Topic - Stan Herring
While some may have been taken aback to watch quarterbacks Jay Cutler, Alex Smith and Michael Vick depart games with concussions last Sunday, one member of the NFL's Head, Neck and Spine Committee saw progress thanks to the league's return-to-play guidelines.
Inside the second-floor bedroom, the walls remain unchanged from five years ago: blue paint with a pasted wraparound border of footballs, baseballs, basketballs and soccer balls.
Pop Warner, the nation's oldest and largest youth football organization, is requiring a note from a doctor before letting anyone who's suffered a head injury back on the field.
Seahawks starting linebacker Aaron Curry will likely remain out until at least Thursday because of a concussion he sustained on the opening day of training camp last weekend.
"No one is more excited than me to see everybody embracing what I've talked about for three decades," Herring said. "There's a culture changing among the players and teams. I think the NFL protocol is more robust than any other sport. But I don't care how robust it is, you're never going to make a correct diagnosis every time on every player."

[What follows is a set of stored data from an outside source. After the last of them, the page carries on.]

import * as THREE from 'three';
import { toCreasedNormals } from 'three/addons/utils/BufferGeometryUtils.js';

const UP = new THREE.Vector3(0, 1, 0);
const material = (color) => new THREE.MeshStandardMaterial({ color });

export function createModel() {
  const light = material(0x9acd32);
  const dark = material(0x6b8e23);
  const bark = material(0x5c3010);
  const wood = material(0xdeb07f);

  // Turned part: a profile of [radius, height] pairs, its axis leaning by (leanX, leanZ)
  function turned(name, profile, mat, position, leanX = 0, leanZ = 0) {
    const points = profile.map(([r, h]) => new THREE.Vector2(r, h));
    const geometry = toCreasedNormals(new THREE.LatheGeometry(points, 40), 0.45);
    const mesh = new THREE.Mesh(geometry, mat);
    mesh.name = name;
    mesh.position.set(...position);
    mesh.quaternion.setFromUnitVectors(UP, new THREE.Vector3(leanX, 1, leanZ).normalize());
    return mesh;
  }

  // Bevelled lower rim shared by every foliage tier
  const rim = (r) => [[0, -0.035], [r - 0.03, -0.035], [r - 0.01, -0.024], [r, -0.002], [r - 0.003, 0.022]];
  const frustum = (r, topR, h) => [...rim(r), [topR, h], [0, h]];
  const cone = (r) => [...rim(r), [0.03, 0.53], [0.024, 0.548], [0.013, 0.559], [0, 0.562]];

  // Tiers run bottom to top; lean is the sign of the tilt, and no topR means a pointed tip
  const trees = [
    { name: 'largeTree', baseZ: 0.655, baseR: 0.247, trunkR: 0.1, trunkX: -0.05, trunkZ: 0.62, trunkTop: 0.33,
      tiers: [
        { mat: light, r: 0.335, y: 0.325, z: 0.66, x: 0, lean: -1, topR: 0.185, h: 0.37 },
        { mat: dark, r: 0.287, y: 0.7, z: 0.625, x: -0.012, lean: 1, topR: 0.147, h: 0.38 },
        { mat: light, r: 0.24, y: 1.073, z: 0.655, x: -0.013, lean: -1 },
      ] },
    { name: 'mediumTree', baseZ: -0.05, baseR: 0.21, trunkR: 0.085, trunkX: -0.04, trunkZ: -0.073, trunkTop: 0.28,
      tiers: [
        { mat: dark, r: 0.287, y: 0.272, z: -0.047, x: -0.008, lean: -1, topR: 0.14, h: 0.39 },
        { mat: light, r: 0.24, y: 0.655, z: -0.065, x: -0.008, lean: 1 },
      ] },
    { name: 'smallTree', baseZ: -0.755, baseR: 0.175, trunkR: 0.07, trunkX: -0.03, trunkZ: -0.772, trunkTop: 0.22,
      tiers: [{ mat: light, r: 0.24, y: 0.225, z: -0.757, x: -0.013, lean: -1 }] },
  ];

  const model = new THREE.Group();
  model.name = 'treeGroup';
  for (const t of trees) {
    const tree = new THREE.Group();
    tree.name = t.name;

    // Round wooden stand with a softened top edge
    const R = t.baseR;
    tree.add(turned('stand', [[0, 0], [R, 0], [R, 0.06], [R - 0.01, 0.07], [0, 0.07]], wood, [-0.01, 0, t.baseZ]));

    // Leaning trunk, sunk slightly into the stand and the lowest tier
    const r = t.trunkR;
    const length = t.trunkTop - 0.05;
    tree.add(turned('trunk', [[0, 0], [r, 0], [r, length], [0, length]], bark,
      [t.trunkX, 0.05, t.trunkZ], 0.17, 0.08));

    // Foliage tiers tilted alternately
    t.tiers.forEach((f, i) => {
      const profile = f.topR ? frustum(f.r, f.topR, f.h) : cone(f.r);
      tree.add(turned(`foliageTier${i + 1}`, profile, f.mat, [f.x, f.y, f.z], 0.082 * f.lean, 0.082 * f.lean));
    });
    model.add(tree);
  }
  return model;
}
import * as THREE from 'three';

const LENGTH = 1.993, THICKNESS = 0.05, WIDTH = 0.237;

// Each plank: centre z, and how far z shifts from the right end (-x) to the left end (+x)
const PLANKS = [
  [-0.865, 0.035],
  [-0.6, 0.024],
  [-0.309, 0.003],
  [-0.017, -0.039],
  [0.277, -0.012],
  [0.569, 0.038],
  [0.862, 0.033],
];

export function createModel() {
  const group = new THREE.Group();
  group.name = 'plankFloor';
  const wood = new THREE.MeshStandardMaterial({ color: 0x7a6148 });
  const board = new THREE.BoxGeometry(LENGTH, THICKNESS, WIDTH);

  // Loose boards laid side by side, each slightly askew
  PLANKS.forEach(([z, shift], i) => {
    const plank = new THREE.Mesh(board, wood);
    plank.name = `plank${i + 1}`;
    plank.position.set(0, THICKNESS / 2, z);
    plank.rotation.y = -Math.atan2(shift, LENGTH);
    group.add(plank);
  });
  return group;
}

"I've never had so many people diagnose a condition on television in my life sometimes it's a bit of ready, fire, aim," Herring said. "But all this attention is good."